### TASK STATEMENT
One part of the entries below is wanted: the lines from the one containing "# Block: wall, rolled edge and underside" through the one containing "for i in range(count". Write those out exactly and nothing else.

*****

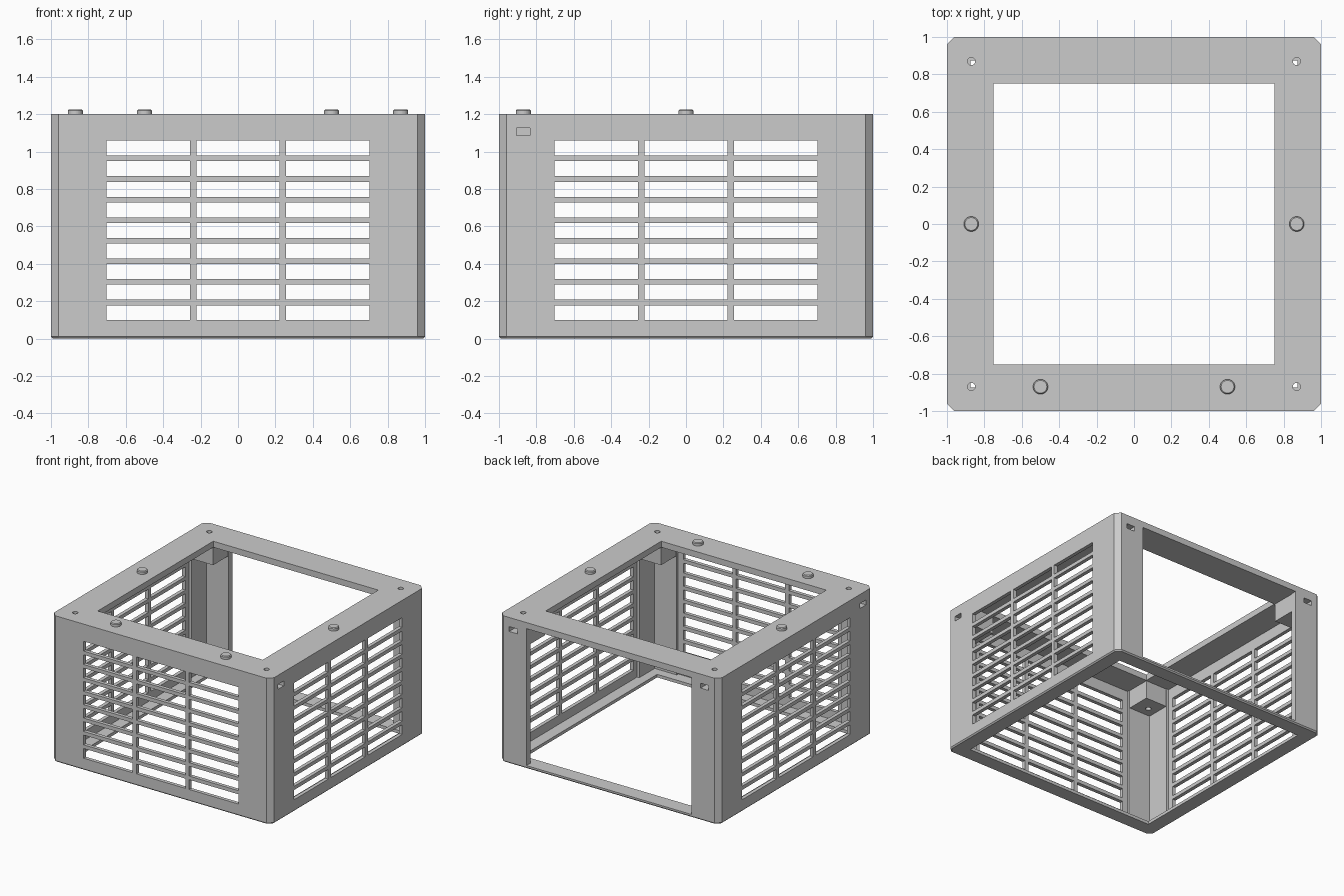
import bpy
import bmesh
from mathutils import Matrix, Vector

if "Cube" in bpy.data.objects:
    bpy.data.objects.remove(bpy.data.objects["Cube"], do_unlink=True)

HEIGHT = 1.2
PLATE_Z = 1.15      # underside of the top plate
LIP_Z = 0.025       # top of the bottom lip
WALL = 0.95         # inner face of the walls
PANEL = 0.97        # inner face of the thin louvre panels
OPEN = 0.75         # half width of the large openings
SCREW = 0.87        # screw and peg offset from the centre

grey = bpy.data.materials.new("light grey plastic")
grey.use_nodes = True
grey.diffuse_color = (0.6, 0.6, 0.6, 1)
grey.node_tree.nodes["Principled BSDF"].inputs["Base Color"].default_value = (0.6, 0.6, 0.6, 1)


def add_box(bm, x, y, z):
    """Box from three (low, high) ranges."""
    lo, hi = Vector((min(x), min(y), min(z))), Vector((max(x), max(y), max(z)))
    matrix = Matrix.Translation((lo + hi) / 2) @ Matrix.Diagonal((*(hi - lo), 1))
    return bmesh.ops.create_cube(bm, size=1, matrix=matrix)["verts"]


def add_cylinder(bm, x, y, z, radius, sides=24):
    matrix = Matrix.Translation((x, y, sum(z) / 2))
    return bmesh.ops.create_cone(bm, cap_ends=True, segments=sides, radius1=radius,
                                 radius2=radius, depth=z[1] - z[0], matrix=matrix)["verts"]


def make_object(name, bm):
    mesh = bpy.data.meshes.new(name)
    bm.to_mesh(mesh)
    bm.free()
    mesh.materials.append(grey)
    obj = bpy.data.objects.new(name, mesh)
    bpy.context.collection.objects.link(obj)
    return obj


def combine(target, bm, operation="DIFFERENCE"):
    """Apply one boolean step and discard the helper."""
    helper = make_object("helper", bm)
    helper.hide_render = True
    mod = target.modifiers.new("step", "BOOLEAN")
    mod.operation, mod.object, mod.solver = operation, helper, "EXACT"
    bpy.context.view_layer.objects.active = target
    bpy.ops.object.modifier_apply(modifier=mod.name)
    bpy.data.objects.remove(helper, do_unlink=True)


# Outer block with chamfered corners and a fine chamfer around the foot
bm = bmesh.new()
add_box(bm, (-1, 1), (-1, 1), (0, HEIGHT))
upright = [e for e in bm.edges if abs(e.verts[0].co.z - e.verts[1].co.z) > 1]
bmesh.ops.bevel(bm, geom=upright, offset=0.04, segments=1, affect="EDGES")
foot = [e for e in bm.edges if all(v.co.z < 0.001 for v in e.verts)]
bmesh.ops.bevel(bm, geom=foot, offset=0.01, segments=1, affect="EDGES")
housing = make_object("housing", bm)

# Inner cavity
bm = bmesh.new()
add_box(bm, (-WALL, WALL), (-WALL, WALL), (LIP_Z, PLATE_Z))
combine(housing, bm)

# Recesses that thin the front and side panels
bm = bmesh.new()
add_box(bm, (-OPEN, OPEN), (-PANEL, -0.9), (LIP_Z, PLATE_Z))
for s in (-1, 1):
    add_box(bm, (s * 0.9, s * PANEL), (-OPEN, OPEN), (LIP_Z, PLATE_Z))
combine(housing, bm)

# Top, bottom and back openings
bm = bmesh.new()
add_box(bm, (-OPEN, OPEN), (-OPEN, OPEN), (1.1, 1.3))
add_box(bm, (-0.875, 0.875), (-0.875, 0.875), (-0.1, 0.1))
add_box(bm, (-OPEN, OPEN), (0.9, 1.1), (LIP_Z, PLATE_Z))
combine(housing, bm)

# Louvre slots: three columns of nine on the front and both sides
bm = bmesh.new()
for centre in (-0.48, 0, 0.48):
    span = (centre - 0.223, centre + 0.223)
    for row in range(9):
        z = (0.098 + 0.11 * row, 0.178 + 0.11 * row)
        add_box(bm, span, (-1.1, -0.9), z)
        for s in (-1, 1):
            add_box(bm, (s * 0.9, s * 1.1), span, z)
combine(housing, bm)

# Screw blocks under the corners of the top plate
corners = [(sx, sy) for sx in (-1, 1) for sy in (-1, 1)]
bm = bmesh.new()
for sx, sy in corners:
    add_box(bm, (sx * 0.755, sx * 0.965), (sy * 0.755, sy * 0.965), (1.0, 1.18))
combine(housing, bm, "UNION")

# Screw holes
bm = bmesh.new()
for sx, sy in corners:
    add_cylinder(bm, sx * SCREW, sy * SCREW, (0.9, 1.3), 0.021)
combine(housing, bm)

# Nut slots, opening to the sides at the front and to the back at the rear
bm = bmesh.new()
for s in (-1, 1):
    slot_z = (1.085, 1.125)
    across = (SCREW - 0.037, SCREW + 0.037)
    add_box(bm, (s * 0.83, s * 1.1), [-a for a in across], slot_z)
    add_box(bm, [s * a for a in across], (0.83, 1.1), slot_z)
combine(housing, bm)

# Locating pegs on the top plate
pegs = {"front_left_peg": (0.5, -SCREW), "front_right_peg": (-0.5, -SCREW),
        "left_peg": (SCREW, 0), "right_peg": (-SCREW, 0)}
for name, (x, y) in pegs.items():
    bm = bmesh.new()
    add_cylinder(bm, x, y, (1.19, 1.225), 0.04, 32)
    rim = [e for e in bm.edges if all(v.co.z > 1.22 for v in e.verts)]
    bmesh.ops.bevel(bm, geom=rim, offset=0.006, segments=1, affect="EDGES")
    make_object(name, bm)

*****

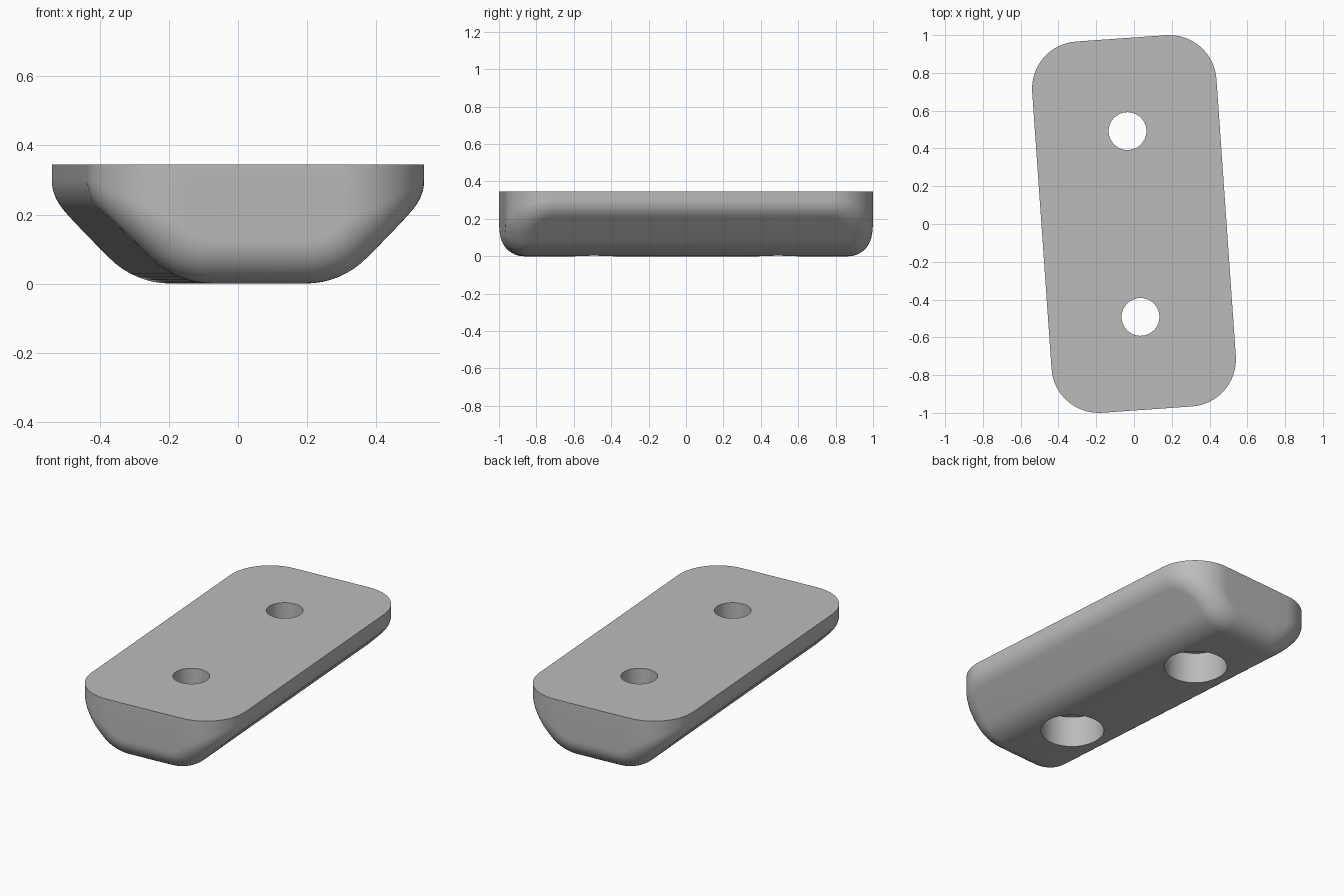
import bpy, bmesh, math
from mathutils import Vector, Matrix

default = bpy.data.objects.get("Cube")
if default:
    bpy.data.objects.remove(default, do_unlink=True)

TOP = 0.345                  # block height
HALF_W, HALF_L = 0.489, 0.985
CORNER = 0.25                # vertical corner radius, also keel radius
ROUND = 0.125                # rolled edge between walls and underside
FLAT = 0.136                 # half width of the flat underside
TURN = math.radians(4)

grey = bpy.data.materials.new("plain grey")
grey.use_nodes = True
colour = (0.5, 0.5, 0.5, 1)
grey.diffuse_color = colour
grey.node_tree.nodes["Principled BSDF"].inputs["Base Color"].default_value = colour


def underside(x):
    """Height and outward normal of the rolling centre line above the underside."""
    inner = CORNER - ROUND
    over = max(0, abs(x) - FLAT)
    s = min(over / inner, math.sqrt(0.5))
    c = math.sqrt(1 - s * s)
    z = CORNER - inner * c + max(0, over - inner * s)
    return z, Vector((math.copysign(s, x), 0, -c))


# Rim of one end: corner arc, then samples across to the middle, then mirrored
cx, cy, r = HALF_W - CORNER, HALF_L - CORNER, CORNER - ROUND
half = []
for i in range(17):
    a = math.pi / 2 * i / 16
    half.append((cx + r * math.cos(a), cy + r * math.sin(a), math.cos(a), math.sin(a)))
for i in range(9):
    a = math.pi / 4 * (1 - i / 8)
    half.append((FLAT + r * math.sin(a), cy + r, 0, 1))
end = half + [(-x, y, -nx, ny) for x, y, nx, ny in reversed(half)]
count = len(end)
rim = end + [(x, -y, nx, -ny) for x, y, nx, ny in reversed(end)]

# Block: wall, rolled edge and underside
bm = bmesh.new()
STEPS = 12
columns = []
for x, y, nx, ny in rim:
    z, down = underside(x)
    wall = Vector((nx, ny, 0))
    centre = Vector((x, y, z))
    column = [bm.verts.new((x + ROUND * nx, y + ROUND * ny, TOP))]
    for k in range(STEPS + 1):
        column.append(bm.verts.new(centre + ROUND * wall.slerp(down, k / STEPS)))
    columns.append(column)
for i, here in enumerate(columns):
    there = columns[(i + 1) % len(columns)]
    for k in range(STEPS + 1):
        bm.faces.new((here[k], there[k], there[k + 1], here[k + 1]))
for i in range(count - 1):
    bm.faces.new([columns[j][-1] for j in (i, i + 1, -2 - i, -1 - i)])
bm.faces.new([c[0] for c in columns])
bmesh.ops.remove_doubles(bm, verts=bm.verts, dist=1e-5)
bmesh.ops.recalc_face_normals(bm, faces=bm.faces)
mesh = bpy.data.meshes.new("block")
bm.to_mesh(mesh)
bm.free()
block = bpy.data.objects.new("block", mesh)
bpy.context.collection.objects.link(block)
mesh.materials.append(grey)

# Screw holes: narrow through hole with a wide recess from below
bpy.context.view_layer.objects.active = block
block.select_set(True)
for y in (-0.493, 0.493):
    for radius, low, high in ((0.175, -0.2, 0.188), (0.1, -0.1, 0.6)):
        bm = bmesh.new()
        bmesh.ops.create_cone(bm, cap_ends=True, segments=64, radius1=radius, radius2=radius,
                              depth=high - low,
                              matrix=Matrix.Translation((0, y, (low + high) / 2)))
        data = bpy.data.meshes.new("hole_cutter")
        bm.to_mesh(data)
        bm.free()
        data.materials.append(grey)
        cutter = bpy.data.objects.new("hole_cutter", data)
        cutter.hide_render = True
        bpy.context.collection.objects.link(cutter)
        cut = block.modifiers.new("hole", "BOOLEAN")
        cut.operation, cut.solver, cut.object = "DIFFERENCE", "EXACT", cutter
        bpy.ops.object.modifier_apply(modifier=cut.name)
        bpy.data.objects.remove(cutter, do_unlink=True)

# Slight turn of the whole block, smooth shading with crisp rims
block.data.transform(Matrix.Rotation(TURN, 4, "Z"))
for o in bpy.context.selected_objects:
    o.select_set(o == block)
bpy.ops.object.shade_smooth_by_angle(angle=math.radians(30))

*****

### THE COMPLETED TASK
# Block: wall, rolled edge and underside
bm = bmesh.new()
STEPS = 12
columns = []
for x, y, nx, ny in rim:
    z, down = underside(x)
    wall = Vector((nx, ny, 0))
    centre = Vector((x, y, z))
    column = [bm.verts.new((x + ROUND * nx, y + ROUND * ny, TOP))]
    for k in range(STEPS + 1):
        column.append(bm.verts.new(centre + ROUND * wall.slerp(down, k / STEPS)))
    columns.append(column)
for i, here in enumerate(columns):
    there = columns[(i + 1) % len(columns)]
    for k in range(STEPS + 1):
        bm.faces.new((here[k], there[k], there[k + 1], here[k + 1]))
for i in range(count - 1):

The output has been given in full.